Have you ever played the part of Devil’s advocate? The guy who goes against the crowd and asks the hard questions. Caleb and Joshua are kind of those guys right now except I don’t really like calling them the Devil’s advocates. That seems weird, and rather than pointing out the negative (like normal Devil’s advocates), these two are highlighting the good aspects of Canaan and the fact that God is on their side. God’s advocates. Either way, Caleb and Joshua’s positions weren’t easy ones to maintain, and they were justly rewarded for their faithfulness. This chapter is a great reminder that the majority isn’t always right. Sometimes we gotta go with our gut – go with God.
My friend Carla used to say, “You just know when you know. You know?”
“Yep. I know,” I’d say back.
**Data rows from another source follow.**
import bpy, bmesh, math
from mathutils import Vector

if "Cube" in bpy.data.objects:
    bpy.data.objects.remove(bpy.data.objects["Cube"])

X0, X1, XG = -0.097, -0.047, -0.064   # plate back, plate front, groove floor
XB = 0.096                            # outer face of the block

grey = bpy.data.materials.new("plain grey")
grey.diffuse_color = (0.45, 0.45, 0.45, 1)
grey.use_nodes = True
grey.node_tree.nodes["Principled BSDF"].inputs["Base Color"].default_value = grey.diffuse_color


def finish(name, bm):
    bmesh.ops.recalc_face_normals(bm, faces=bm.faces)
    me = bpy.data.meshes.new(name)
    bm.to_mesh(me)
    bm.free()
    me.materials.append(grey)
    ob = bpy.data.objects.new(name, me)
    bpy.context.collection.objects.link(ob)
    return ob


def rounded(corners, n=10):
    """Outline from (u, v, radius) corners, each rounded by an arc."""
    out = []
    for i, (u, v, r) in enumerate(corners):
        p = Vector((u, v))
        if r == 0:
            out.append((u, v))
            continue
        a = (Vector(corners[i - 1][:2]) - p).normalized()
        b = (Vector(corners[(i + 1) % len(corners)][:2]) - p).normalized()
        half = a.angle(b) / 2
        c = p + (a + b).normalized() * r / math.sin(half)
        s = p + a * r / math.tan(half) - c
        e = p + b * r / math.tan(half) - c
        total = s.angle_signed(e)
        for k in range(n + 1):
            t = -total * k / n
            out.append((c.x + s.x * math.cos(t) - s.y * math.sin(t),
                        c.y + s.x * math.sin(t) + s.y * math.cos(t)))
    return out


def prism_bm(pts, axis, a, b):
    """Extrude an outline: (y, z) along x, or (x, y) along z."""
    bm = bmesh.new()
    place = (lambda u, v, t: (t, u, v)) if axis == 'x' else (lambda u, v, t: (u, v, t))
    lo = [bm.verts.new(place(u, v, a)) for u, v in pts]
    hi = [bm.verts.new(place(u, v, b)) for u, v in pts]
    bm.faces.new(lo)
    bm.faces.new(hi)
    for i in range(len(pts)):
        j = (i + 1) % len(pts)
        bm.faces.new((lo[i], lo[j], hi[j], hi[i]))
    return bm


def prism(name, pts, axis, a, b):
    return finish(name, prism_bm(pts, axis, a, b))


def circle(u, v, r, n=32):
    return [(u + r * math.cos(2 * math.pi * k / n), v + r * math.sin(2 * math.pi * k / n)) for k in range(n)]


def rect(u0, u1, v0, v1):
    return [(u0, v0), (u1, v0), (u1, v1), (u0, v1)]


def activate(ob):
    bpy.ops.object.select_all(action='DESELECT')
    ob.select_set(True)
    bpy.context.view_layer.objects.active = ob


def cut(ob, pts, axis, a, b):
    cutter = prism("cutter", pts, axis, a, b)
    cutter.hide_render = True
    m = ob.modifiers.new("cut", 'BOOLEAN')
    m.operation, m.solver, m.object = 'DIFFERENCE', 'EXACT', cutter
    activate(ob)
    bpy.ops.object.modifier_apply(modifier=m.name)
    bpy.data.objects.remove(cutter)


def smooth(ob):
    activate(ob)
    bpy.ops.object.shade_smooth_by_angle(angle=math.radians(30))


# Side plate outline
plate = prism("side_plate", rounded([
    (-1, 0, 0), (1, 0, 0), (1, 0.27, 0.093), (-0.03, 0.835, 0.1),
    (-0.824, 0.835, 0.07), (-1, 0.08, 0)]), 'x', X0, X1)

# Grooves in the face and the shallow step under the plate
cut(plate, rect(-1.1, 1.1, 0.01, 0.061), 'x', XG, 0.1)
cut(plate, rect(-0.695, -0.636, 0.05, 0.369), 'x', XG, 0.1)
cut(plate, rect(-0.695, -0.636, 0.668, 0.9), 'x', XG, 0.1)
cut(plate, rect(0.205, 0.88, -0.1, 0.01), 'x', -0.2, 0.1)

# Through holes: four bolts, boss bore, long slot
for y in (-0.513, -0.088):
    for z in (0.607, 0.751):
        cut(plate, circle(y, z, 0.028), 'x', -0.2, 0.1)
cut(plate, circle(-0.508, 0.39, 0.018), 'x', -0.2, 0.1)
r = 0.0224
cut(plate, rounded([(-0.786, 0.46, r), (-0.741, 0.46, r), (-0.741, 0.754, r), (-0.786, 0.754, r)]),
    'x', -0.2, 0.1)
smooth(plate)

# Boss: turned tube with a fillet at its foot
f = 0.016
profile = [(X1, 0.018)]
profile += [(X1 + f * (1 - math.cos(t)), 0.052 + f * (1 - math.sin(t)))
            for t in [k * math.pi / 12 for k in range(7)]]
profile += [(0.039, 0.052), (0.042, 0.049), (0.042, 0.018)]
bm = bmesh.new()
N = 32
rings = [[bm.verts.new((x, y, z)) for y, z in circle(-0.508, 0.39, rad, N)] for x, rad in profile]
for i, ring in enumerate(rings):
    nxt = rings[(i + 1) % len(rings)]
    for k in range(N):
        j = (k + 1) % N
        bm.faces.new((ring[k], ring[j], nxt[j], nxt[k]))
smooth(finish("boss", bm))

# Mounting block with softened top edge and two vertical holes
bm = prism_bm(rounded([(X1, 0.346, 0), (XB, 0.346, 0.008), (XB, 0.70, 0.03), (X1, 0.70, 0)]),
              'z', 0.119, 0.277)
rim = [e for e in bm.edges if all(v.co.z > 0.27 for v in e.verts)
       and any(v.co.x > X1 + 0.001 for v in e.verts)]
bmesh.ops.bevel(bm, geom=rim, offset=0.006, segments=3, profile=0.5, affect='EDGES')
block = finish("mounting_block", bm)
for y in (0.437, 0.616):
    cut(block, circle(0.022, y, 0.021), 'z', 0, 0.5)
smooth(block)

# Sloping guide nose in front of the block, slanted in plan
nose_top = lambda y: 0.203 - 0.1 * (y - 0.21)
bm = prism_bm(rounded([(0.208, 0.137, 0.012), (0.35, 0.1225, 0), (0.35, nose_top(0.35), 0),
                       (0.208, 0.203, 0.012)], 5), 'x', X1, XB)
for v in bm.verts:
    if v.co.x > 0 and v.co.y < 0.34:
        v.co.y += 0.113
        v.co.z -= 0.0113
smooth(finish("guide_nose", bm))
In the second section of the chapter we see Moses, yet again, talking God down from a fiery rage. He’s ready to destroy the whole whiny lot, but Moses gives God several rational reasons why he shouldn’t do that, and once again, God listens! I feel like God is learning just as much about us humans in theses chapters as we are learning about Him. We can see through conversations like these that we are made SO MUCH in God’s image that we can relate to His anger, His heartbreak and His growth in patience while trudging forth in a relationship that is full of disappointment, yes, but more so bound by an unexplainable love.
Writing prompt: God’s advocate
I didn’t like using the word Devil’s advocate. Plus, it didn’t describe the situation so accurately. Snort. So I changed it up! Have you ever had to play God’s advocate? Have you ever been the minority voice for what you believe is the ethical, safe, or right decision, the guy (or gal) who speaks up and says, “Hey guys, there’s another option,” or “How about we look at things this way?” Write about your experience and how it turned out.